Dataset entries:
⁂
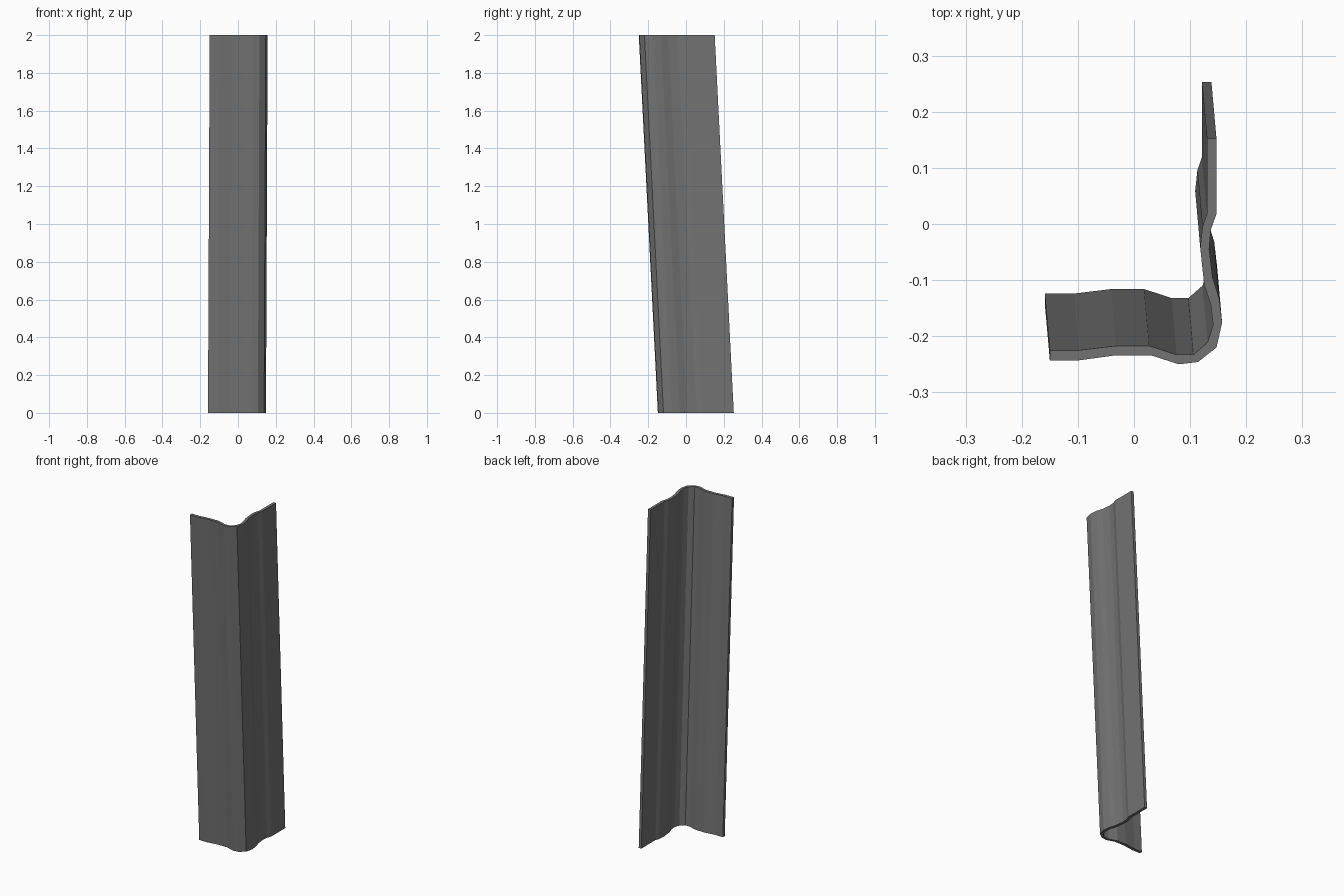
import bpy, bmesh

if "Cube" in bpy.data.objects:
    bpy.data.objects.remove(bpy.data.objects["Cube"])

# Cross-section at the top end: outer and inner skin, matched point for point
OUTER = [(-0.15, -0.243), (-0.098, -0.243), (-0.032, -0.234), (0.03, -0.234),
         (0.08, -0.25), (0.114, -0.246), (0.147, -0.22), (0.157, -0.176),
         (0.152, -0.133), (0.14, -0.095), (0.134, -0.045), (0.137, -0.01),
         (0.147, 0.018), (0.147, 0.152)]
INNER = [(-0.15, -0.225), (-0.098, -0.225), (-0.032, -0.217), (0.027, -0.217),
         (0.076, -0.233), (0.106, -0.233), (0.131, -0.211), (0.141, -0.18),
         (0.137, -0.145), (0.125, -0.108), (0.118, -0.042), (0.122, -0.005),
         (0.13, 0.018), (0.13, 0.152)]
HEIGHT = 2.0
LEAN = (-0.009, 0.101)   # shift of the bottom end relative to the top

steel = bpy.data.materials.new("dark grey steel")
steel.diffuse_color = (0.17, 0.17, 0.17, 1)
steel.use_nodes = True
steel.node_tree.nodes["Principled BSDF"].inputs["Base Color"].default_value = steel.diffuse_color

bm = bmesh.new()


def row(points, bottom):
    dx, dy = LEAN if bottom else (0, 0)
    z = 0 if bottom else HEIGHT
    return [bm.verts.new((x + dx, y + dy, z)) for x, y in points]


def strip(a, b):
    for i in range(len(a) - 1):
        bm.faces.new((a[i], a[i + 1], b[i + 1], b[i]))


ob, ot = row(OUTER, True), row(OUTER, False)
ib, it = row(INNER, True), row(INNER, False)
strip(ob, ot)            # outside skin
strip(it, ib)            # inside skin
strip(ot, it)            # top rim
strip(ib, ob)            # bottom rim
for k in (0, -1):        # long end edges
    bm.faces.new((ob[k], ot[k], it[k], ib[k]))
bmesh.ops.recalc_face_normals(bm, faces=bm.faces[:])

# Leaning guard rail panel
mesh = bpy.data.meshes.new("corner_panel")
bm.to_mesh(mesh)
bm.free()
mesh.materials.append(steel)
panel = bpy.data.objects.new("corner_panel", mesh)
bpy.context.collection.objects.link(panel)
⁂
## [About this task]
All of the data above needs to be retyped exactly, with the pictures removed.

## [Exercise result]
import bpy, bmesh

if "Cube" in bpy.data.objects:
    bpy.data.objects.remove(bpy.data.objects["Cube"])

# Cross-section at the top end: outer and inner skin, matched point for point
OUTER = [(-0.15, -0.243), (-0.098, -0.243), (-0.032, -0.234), (0.03, -0.234),
         (0.08, -0.25), (0.114, -0.246), (0.147, -0.22), (0.157, -0.176),
         (0.152, -0.133), (0.14, -0.095), (0.134, -0.045), (0.137, -0.01),
         (0.147, 0.018), (0.147, 0.152)]
INNER = [(-0.15, -0.225), (-0.098, -0.225), (-0.032, -0.217), (0.027, -0.217),
         (0.076, -0.233), (0.106, -0.233), (0.131, -0.211), (0.141, -0.18),
         (0.137, -0.145), (0.125, -0.108), (0.118, -0.042), (0.122, -0.005),
         (0.13, 0.018), (0.13, 0.152)]
HEIGHT = 2.0
LEAN = (-0.009, 0.101)   # shift of the bottom end relative to the top

steel = bpy.data.materials.new("dark grey steel")
steel.diffuse_color = (0.17, 0.17, 0.17, 1)
steel.use_nodes = True
steel.node_tree.nodes["Principled BSDF"].inputs["Base Color"].default_value = steel.diffuse_color

bm = bmesh.new()


def row(points, bottom):
    dx, dy = LEAN if bottom else (0, 0)
    z = 0 if bottom else HEIGHT
    return [bm.verts.new((x + dx, y + dy, z)) for x, y in points]


def strip(a, b):
    for i in range(len(a) - 1):
        bm.faces.new((a[i], a[i + 1], b[i + 1], b[i]))


ob, ot = row(OUTER, True), row(OUTER, False)
ib, it = row(INNER, True), row(INNER, False)
strip(ob, ot)            # outside skin
strip(it, ib)            # inside skin
strip(ot, it)            # top rim
strip(ib, ob)            # bottom rim
for k in (0, -1):        # long end edges
    bm.faces.new((ob[k], ot[k], it[k], ib[k]))
bmesh.ops.recalc_face_normals(bm, faces=bm.faces[:])

# Leaning guard rail panel
mesh = bpy.data.meshes.new("corner_panel")
bm.to_mesh(mesh)
bm.free()
mesh.materials.append(steel)
panel = bpy.data.objects.new("corner_panel", mesh)
bpy.context.collection.objects.link(panel)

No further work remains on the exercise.